Jon cut the cord as they laid Oliver on my chest, then he snapped the first pictures of our baby boy. We kissed and we cried. The nurses weighed and measured him, gave him to Jon to hold as we took in everything about him: 8 pounds 9 ounces, 21.25 inches long, the most gorgeous complexion and most kissable chubby cheeks. Then as everyone but Jon and one nurse left the room, I breastfed Oliver for the first time and sang him “You Are My Sunshine,” through tears of joy.
The things I stressed over during the pregnancy had no effect on the labour, Oliver or me. The delivering doctor asked to keep the placenta for study due to the marginal cord insertion, just as my doctor had said they might, but that was all that came of it. After checking my thyroid months after Oliver arrived, I no longer had hypothyroidism. And because of how amazing Jon is, and with the help of supportive family and friends, moving with a newborn wasn’t as stressful as I had feared, and we had the most beautiful home to settle into.
Luckily, my mom was on the road to recovery and she met the baby boy of her dreams when he was only two days old. Following some rehabilitation and a short stint back at home, she made the difficult but smart decision to move into assisted living.
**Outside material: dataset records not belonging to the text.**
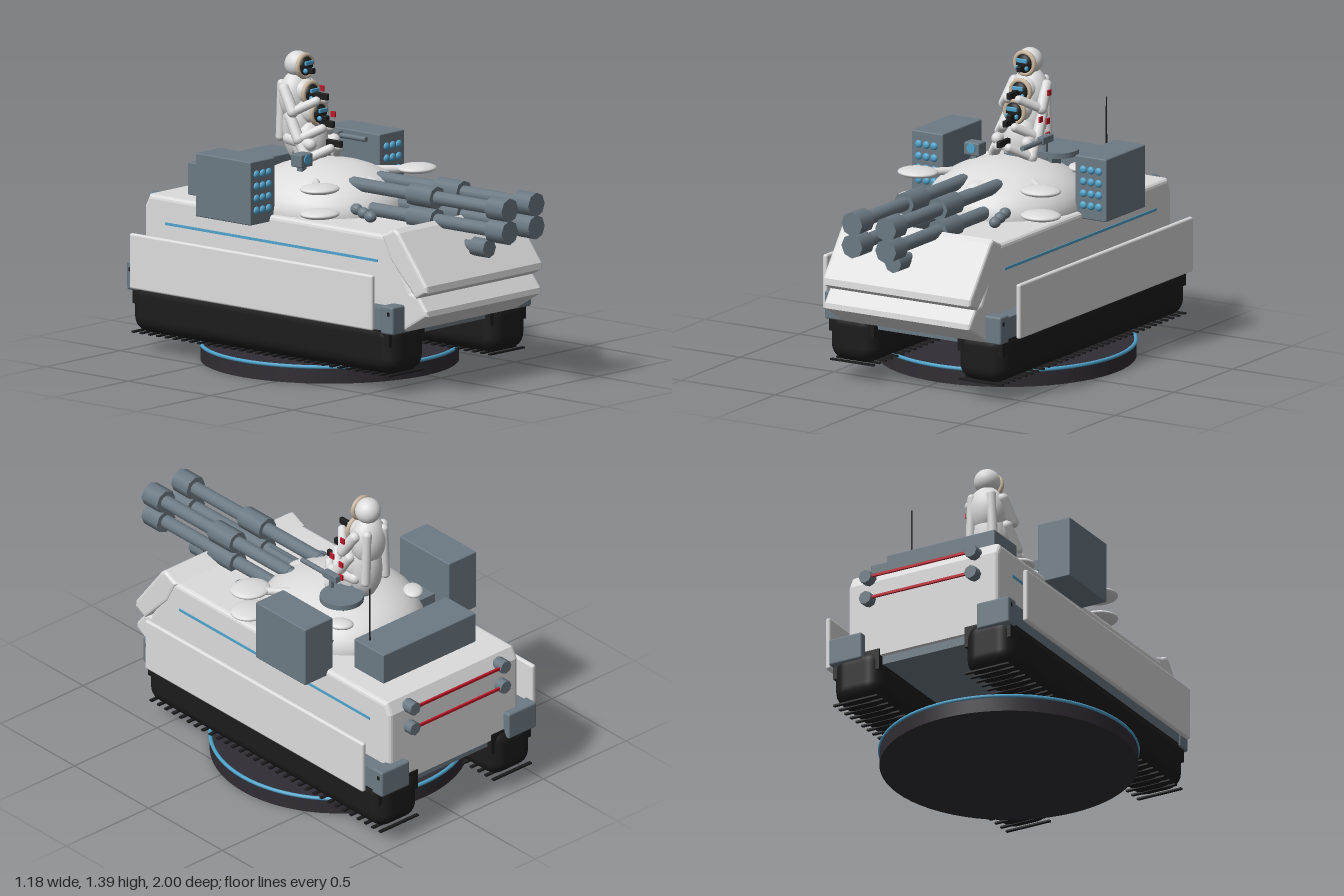
import * as THREE from 'three';
import { RoundedBoxGeometry } from 'three/addons/geometries/RoundedBoxGeometry.js';

const mat = (name, color) => Object.assign(new THREE.MeshStandardMaterial({ color }), { name });

export function createModel() {
  const light = mat('light armour', 0xdcdcdd), grey = mat('steel grey', 0x6c7a84), black = mat('track black', 0x1c1c1d);
  const dark = mat('base dark', 0x302d34), blue = mat('glow blue', 0x4fa3cc), red = mat('signal red', 0xc01828);
  const tan = mat('collar tan', 0xcbb9a0);
  const root = new THREE.Group();
  root.name = 'armouredVehicle';

  const group = (name) => { const g = new THREE.Group(); g.name = name; root.add(g); return g; };
  const add = (name, geo, m, x, y, z, parent = root) => {
    const mesh = new THREE.Mesh(geo, m);
    mesh.name = name;
    mesh.position.set(x, y, z);
    parent.add(mesh);
    return mesh;
  };
  const box = (w, h, d) => new THREE.BoxGeometry(w, h, d);
  const soft = (w, h, d, r = 0.01) => new RoundedBoxGeometry(w, h, d, 3, r);
  const rod = (r0, r1, l, n = 16) => new THREE.CylinderGeometry(r0, r1, l, n).rotateX(Math.PI / 2); // r0 faces +z
  const blob = (rx, ry, rz) => new THREE.SphereGeometry(1, 32, 20).scale(rx, ry, rz);
  // side profile (z, y) swept across the full width, with bevelled edges
  const slab = (points, width, b = 0.015) => {
    const g = new THREE.ExtrudeGeometry(new THREE.Shape(points.map(([z, y]) => new THREE.Vector2(z, y))),
      { depth: width - 2 * b, bevelSize: b, bevelOffset: -b, bevelThickness: b, bevelSegments: 3 });
    return g.rotateY(-Math.PI / 2).translate(width / 2 - b, 0, 0);
  };
  // rounded limb between two points
  const limb = (name, a, b, r, m, parent) => {
    const p = new THREE.Vector3(...a), d = new THREE.Vector3(...b).sub(p);
    const mesh = add(name, new THREE.CapsuleGeometry(r, d.length(), 6, 14), m, 0, 0, 0, parent);
    mesh.position.copy(p).addScaledVector(d, 0.5);
    mesh.quaternion.setFromUnitVectors(new THREE.Vector3(0, 1, 0), d.normalize());
  };

  // display base
  add('baseDisc', new THREE.CylinderGeometry(0.585, 0.585, 0.076, 64), dark, 0, 0.038, -0.175);
  add('baseRing', new THREE.TorusGeometry(0.583, 0.009, 8, 80).rotateX(Math.PI / 2), blue, 0, 0.075, -0.175);

  // hull
  add('hull', slab([[0.58, 0.3], [0.68, 0.45], [0.53, 0.715], [-0.925, 0.715], [-0.952, 0.66], [-0.952, 0.29]], 0.78, 0.02), light, 0, 0, 0);
  add('upperFrontPlate', slab([[0.49, 0.715], [0.57, 0.752], [0.595, 0.735], [0.765, 0.51], [0.768, 0.48], [0.7, 0.445], [0.55, 0.6]], 0.79), light, 0, 0, 0);
  add('lowerFrontPlate', slab([[0.62, 0.48], [0.71, 0.46], [0.762, 0.395], [0.765, 0.37], [0.62, 0.282], [0.5, 0.285]], 0.78), light, 0, 0, 0);
  add('belly', box(0.62, 0.08, 1.5), grey, 0, 0.29, -0.18);

  for (const s of [1, -1]) {
    const side = group(s > 0 ? 'leftSide' : 'rightSide');
    const put = (name, geo, m, x, y, z) => add(name, geo, m, s * x, y, z, side);
    // tracks with cross bars
    put('track', soft(0.25, 0.25, 1.6, 0.075), black, 0.343, 0.21, -0.178);
    put('trackTop', box(0.24, 0.1, 1.56), black, 0.343, 0.27, -0.178);
    for (let i = 0; i < 32; i++) put('trackBar', box(0.23, 0.008, 0.016), black, 0.343, 0.086, 0.59 - i * 0.05);
    // fender strip with boxed ends
    put('fender', box(0.19, 0.1, 1.54), grey, 0.37, 0.345, -0.18);
    put('frontMudguard', soft(0.1, 0.13, 0.075), grey, 0.42, 0.345, 0.592);
    put('rearMudguard', soft(0.17, 0.13, 0.07), grey, 0.385, 0.345, -0.953);
    for (const z of [0.605, -0.965])
      for (const y of [0.375]) put('guardBolt', box(0.004, 0.018, 0.012), black, 0.471, y, z);
    // skirt and side stripe
    put('skirt', soft(0.024, 0.255, 1.475, 0.01), light, 0.515, 0.428, -0.183);
    for (const z of [0.35, -0.7]) put('skirtBracket', box(0.13, 0.02, 0.02), grey, 0.45, 0.4, z);
    put('sideStripe', box(0.008, 0.012, 1.29), blue, 0.39, 0.593, -0.175);
    // rear lamps
    for (const y of [0.57, 0.675]) {
      put('rearLamp', rod(0.032, 0.032, 0.06, 8), grey, 0.275, y, -0.968);
    }

    // missile pod with 3 x 4 tubes
    put('missilePod', soft(0.168, 0.292, 0.335, 0.006), grey, 0.436, 0.831, -0.357);
    put('podMount', box(0.14, 0.06, 0.16), grey, 0.33, 0.75, -0.35);
    for (let c = 0; c < 3; c++) for (let r = 0; r < 4; r++)
      put('missileTip', blob(0.018, 0.018, 0.012), blue, 0.398 + c * 0.041, 0.75 + r * 0.0555, -0.189);

    // flattened shoulder pads and roof caps on the turret
    put('upperPad', blob(0.095, 0.022, 0.085), light, 0.328, 0.86, 0.06);
    put('lowerPad', blob(0.095, 0.022, 0.085), light, 0.328, 0.745, 0.06);
    put('padArm', rod(0.018, 0.018, 0.22), light, 0.25, 0.855, -0.03).rotation.y = s * 0.8;
    put('roofCap', blob(0.045, 0.02, 0.06), light, 0.22, 0.85, -0.43).rotation.y = s * 0.6;
    // smoke launchers
    for (let i = 0; i < 3; i++) put('smokeLauncher', blob(0.026, 0.026, 0.03), grey, 0.208, 0.765 - i * 0.012, 0.175 + i * 0.042);

    // twin guns
    for (const y of [0.85, 0.747]) {
      put('gunBarrel', rod(0.032, 0.032, 0.92, 12), grey, 0.09, y, 0.51);
      put('gunBreech', rod(0.032, 0.003, 0.1, 12), grey, 0.09, y, 0.01);
      put('gunSleeve', rod(0.053, 0.053, 0.15, 8), grey, 0.09, y, 0.485);
      put('gunMuzzle', rod(0.056, 0.056, 0.105, 8), grey, 0.09, y, 0.9475);
    }
  }
  for (const y of [0.57, 0.675]) add('rearLightBar', box(0.52, 0.012, 0.01), red, 0, y, -0.985);

  // turret
  add('turretDome', blob(0.365, 0.205, 0.39), light, 0, 0.715, -0.19);
  add('mantlet', blob(0.075, 0.06, 0.1), light, 0, 0.81, 0.05);
  add('coaxialGun', rod(0.02, 0.02, 0.2, 10), grey, 0, 0.825, 0.2);
  add('bowGun', rod(0.025, 0.025, 0.2, 10), grey, 0, 0.635, 0.64);
  add('bowGunMuzzle', rod(0.044, 0.044, 0.09, 8), grey, 0, 0.635, 0.75);
  add('rearBin', soft(0.56, 0.15, 0.2, 0.005), grey, 0, 0.79, -0.687);
  add('antenna', new THREE.CylinderGeometry(0.003, 0.004, 0.28, 6), black, 0.235, 0.995, -0.645);

  // roof sight, hatch and roof gun
  add('sightBox', soft(0.08, 0.06, 0.065, 0.006), grey, -0.177, 0.94, -0.185);
  add('sightPost', box(0.03, 0.08, 0.03), grey, -0.177, 0.88, -0.185);
  add('sightLens', rod(0.022, 0.022, 0.008), blue, -0.177, 0.945, -0.151);
  add('hatchLid', new THREE.CylinderGeometry(0.1, 0.1, 0.025, 28), grey, 0.15, 0.932, -0.36);
  add('hatchHinge', box(0.08, 0.1, 0.08), grey, 0.12, 0.88, -0.34);
  add('cupola', new THREE.CylinderGeometry(0.075, 0.085, 0.09, 24), grey, 0, 0.925, -0.3);
  add('roofGun', rod(0.012, 0.012, 0.24, 8), grey, 0.14, 1.0, -0.2);
  add('roofGunBody', soft(0.032, 0.034, 0.09, 0.004), grey, 0.14, 1.003, -0.28);
  add('roofGunPost', box(0.016, 0.1, 0.016), grey, 0.14, 0.96, -0.28);

  // three suited crew members, stacked and stepping forward
  [[1.332, -0.37], [1.21, -0.335], [1.125, -0.285]].forEach(([y, z], i) => {
    const crew = group('crewMember' + (i + 1));
    add('helmet', blob(0.06, 0.06, 0.06), light, 0, y, z, crew);
    add('collarRing', new THREE.TorusGeometry(0.05, 0.011, 10, 28), tan, 0, y - 0.004, z + 0.045, crew);
    add('face', blob(0.043, 0.045, 0.025), black, 0, y - 0.004, z + 0.047, crew);
    add('visor', soft(0.055, 0.02, 0.012, 0.004), blue, 0, y + 0.012, z + 0.07, crew);
    add('breather', soft(0.024, 0.026, 0.04, 0.005), black, 0, y - 0.022, z + 0.08, crew);
    for (const s of [1, -1]) {
      add('cheekFilter', blob(0.009, 0.012, 0.012), blue, s * 0.025, y - 0.022, z + 0.07, crew);
      const sh = [s * 0.085, y - 0.105, z - 0.005], el = [s * 0.1, y - 0.2, z + 0.06];
      limb('upperArm', sh, el, 0.026, light, crew);
      limb('forearm', el, [s * 0.03, y - 0.15, z + 0.14], 0.021, light, crew);
    }
    add('torso', blob(0.09, 0.12, 0.075), light, 0, y - 0.15, z - 0.005, crew);
    add('heldTool', soft(0.02, 0.03, 0.09, 0.004), black, 0, y - 0.13, z + 0.14, crew);
  });
  add('lowerSuit', blob(0.085, 0.17, 0.085), light, 0, 1.05, -0.35);
  for (const s of [1, -1]) {
    limb('thigh', [s * 0.07, 1.0, -0.36], [s * 0.08, 0.99, -0.22], 0.028, light, root);
    limb('backStrap', [s * 0.05, 1.24, -0.42], [s * 0.06, 1.0, -0.42], 0.022, light, root);
  }
  for (const [y, z] of [[1.205, -0.335], [1.095, -0.265], [1.075, -0.325], [1.01, -0.325]])
    add('armPatch', box(0.008, 0.026, 0.026), red, 0.124, y, z);
  return root;
}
This makes for much less worry on everyone’s part though, and it is a great place for her grand kids to visit her.
Jon’s dad met Oliver even earlier, when he and Jon’s mum came to the hospital to meet their new grandson. Jon’s dad spent time cuddling and cooing with Oliver, saying over and over how it was just like holding Jonathan as a baby. Oliver really is the spitting image of his father: bright blue eyes and full lips, and just the tiniest bit of blond hair on his perfectly round head. And Oliver carries John as a middle name, in honour of Granddad, who had 5 months with his new grand baby before sadly, he passed away.
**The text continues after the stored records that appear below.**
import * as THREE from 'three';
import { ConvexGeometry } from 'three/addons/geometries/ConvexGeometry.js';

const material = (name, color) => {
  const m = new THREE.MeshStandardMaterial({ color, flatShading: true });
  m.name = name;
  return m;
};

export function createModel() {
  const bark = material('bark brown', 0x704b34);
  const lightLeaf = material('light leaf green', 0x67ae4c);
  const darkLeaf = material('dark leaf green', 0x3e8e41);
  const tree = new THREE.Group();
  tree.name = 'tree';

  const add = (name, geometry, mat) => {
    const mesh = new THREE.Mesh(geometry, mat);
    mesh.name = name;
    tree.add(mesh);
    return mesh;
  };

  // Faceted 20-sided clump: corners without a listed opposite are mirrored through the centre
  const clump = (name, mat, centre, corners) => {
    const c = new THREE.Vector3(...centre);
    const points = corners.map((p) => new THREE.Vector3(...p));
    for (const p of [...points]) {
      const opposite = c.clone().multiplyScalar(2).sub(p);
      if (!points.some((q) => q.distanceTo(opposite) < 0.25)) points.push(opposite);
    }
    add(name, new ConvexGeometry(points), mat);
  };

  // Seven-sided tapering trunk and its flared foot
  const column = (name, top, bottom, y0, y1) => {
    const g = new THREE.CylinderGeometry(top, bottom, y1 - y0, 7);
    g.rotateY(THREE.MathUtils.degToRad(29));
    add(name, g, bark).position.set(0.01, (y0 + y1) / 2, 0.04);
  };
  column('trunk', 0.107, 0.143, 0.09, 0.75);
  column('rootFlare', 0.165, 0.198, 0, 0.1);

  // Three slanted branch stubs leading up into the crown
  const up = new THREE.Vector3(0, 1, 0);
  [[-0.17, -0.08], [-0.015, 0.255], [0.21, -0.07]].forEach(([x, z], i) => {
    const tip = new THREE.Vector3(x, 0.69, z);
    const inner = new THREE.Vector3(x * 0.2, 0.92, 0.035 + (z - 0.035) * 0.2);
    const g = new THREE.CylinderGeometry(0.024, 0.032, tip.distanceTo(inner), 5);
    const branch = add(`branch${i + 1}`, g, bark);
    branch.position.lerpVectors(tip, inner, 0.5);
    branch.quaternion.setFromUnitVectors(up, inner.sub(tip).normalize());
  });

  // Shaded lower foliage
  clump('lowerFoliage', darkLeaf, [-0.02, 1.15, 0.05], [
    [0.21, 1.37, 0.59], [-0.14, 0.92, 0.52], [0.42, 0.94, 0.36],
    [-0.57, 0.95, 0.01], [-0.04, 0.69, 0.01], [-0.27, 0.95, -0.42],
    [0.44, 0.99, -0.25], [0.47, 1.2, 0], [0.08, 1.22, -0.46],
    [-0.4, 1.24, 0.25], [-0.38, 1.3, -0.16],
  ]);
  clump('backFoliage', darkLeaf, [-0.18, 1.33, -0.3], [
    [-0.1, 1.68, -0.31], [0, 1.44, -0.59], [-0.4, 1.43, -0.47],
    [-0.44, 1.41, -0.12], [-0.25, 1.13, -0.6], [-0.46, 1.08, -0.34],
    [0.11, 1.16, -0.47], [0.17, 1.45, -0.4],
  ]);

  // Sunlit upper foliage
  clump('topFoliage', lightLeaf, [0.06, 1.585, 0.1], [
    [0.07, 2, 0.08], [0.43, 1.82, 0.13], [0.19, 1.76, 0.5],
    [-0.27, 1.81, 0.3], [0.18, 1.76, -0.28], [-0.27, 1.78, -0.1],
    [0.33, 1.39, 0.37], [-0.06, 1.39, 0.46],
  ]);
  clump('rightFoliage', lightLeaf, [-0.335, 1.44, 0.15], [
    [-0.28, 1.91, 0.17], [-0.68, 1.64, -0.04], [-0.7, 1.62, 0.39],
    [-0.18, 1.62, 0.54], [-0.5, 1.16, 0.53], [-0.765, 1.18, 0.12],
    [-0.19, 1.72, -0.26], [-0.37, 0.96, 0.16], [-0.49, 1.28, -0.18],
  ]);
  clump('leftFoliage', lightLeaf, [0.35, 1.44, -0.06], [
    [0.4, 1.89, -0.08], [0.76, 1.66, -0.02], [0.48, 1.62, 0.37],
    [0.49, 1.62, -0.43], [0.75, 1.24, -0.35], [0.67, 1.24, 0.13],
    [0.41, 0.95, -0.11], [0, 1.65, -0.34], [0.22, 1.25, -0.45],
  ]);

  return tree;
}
After we miscarried, I saw a rainbow and it helped give me hope. And not long after Jon’s dad passed away, we saw one while driving, high in the sky, like a reminder of bright things looming on the horizon. The first two months with Oliver weren’t always easy (more on that in a future post) but once he learned to smile and got through that difficult newborn stage, it became apparent that our Ollie was very easy going and in fact, a very bubbly baby. He brings joy to all of our family, just when we needed it most. Our rainbow baby, who was the happiness that came after miscarriage, has now helped us through an even bigger loss.
Until recently Oliver slept in his bassinet in our room. Once he woke in the early morning, I’d bring him into our bed to feed. Even though he was hungry, he always took time to give Jon the gummiest of grins, often while lying upside down, squealing in delight as he looked at Daddy. No matter how hard the night before had been, no matter how much sadness we were all feeling, those moments between father and son were everything! The look of intense love and pure happiness that washed over Jon’s face in return is etched into my mind as well. Jon would smile back at his baby boy, shake his head in awe, and say: “Amazing, just amazing.” And it really is amazing: this boy and his light; the brightness he brings to our world; and, the power of love to help us heal.